[Dataset excerpts]
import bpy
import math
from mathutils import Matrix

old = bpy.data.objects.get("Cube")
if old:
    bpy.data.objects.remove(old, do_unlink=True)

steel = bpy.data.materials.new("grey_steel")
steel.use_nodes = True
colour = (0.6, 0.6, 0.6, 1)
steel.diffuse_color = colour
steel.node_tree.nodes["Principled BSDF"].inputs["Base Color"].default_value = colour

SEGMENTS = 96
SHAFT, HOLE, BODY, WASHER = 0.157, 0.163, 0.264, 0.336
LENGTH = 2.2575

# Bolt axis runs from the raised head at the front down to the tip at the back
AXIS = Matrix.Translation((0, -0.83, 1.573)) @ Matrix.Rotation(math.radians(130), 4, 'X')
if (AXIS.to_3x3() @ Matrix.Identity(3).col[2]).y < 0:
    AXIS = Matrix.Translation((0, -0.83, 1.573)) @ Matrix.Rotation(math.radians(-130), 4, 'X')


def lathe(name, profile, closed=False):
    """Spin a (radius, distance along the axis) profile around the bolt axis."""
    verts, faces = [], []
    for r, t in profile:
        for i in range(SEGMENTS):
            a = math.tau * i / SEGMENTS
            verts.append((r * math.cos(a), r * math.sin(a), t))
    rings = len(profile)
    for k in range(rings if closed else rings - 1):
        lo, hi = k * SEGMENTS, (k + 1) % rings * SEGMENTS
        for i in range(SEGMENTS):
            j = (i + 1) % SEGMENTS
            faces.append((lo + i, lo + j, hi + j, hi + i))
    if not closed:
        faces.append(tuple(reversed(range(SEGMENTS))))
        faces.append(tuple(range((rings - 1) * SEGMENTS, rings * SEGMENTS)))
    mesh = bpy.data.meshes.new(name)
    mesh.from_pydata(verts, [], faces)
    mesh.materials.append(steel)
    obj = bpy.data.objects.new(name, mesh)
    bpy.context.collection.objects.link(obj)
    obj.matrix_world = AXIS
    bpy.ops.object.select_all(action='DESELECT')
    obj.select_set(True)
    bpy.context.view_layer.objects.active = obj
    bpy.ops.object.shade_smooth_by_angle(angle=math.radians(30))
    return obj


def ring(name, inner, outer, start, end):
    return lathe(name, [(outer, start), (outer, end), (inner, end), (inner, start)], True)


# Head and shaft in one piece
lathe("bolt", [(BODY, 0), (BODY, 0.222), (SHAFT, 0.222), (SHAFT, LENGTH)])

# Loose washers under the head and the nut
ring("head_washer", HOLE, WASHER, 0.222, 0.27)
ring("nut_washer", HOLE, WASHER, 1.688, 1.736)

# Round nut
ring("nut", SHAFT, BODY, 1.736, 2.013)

[Your instructions] Using the material, count the lines where the word "Translation" appears. Give the number by itself.

[Answer to this exercise] 2